William Henry Harrison Murray ("Adirondack Murray") is known as the father of the outdoor movement in America and the modern vacation. A passionate advocate for the wilderness and, specifically, the Adirondacks in New York State, Murray was the author of numerous books from the 1860s until his death in the early twentieth century. Many of his books and short stories focused on the Adirondacks and the importance of human interaction with nature. For the first time, The Best of the Adirondack Tales gathers his best and most beloved stories, drawn from many sources and selected by Murray's biographer and great-great grandson, Randall S. Beach. Among the favorites included: "The Freemasonry of Outdoor Life," "Jack Shooting in a Foggy Night," "The Story that the Keg Told Me," "Henry Herbert's Thanksgiving," and "How John Norton the Trapper Kept His Christmas."
W. H. H. Murray (1848–1904) was a Boston preacher who memorialized the Adirondack region through his colorful stories. Randall S. Beach, the great-great grandson of Murray, is an attorney with the law firm of Whiteman Osterman and Hanna LLP in Albany, New York.
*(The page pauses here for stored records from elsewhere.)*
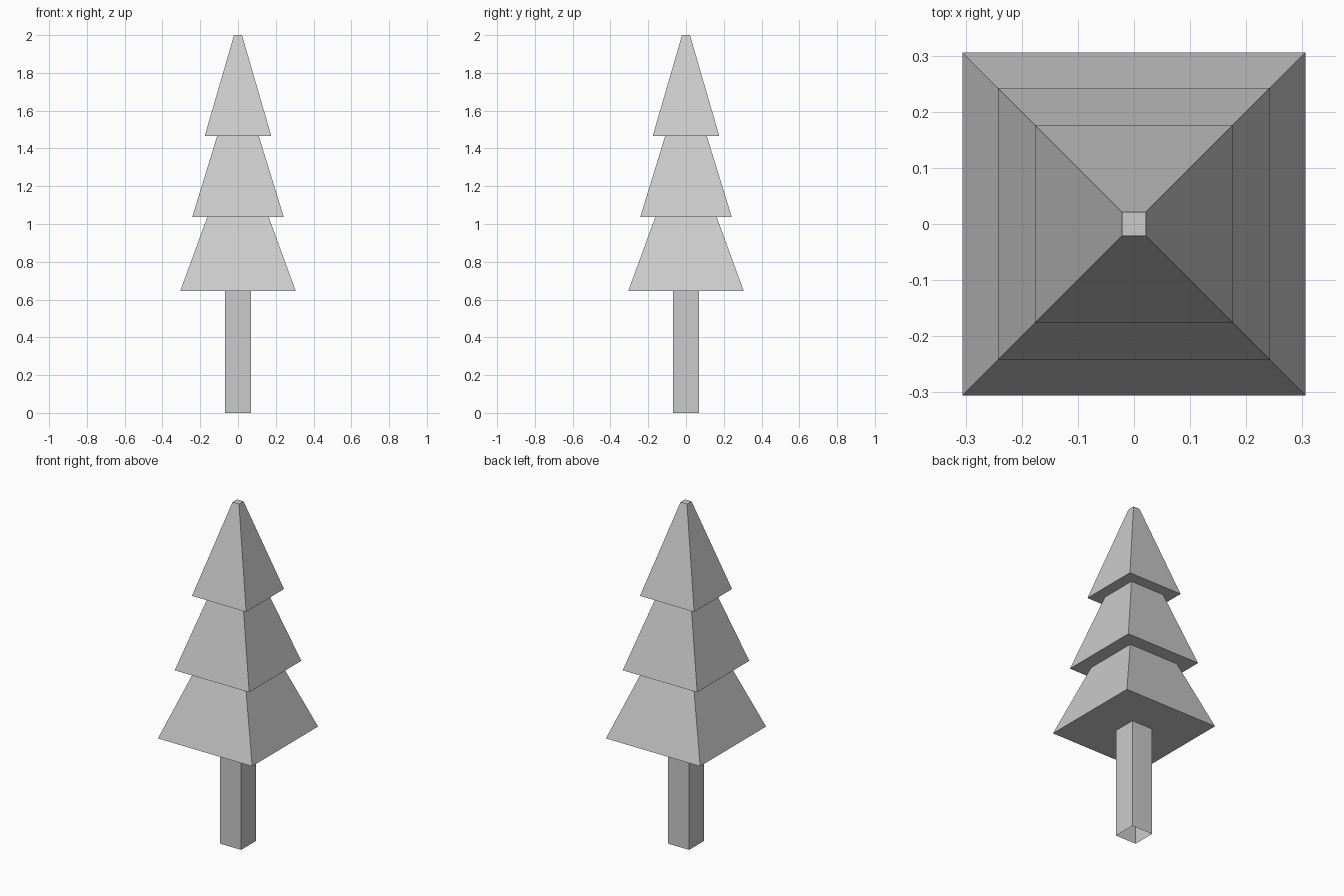
import bpy, bmesh

if "Cube" in bpy.data.objects:
    bpy.data.objects.remove(bpy.data.objects["Cube"])


def square_loft(name, profile, cap_top=False):
    """Skin square rings given as (half width, z); outward faces."""
    bm = bmesh.new()
    rings = [[bm.verts.new((sx * h, sy * h, z))
              for sx, sy in ((-1, -1), (1, -1), (1, 1), (-1, 1))]
             for h, z in profile]
    for lo, hi in zip(rings, rings[1:]):
        for i in range(4):
            j = (i + 1) % 4
            bm.faces.new((lo[i], lo[j], hi[j], hi[i]))
    if cap_top:
        bm.faces.new(rings[-1])
    mesh = bpy.data.meshes.new(name)
    bm.to_mesh(mesh)
    bm.free()
    obj = bpy.data.objects.new(name, mesh)
    bpy.context.collection.objects.link(obj)
    return obj


# Trunk: open square tube
TRUNK, Z0 = 0.068, 0.645
square_loft("trunk", [(TRUNK, 0), (TRUNK, Z0)])

# Foliage tiers: (name, bottom half width, top half width, top z)
tiers = [("lower_foliage", 0.306, 0.162, 1.038),
         ("middle_foliage", 0.242, 0.110, 1.467),
         ("upper_foliage", 0.176, 0.021, 2.0)]

# Each tier has an underside ring that meets the part below it
inner, z = TRUNK, Z0
for name, bottom, top, z_top in tiers:
    square_loft(name, [(inner, z), (bottom, z), (top, z_top)],
                cap_top=(z_top == 2.0))
    inner, z = top, z_top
He is the author of A Passionate Life: W. H. H. Murray, from Preacher to Progressive, also published by SUNY Press.
"The Best of the Adirondack Tales brings the works of Murray, whose work has generally found an audience in regional studies, to a much larger readership … his down-to-earth style and storytelling are compelling and transport readers quickly into the nineteenth-century Adirondacks and all they have to offer." — H-Net Reviews (H-Environment)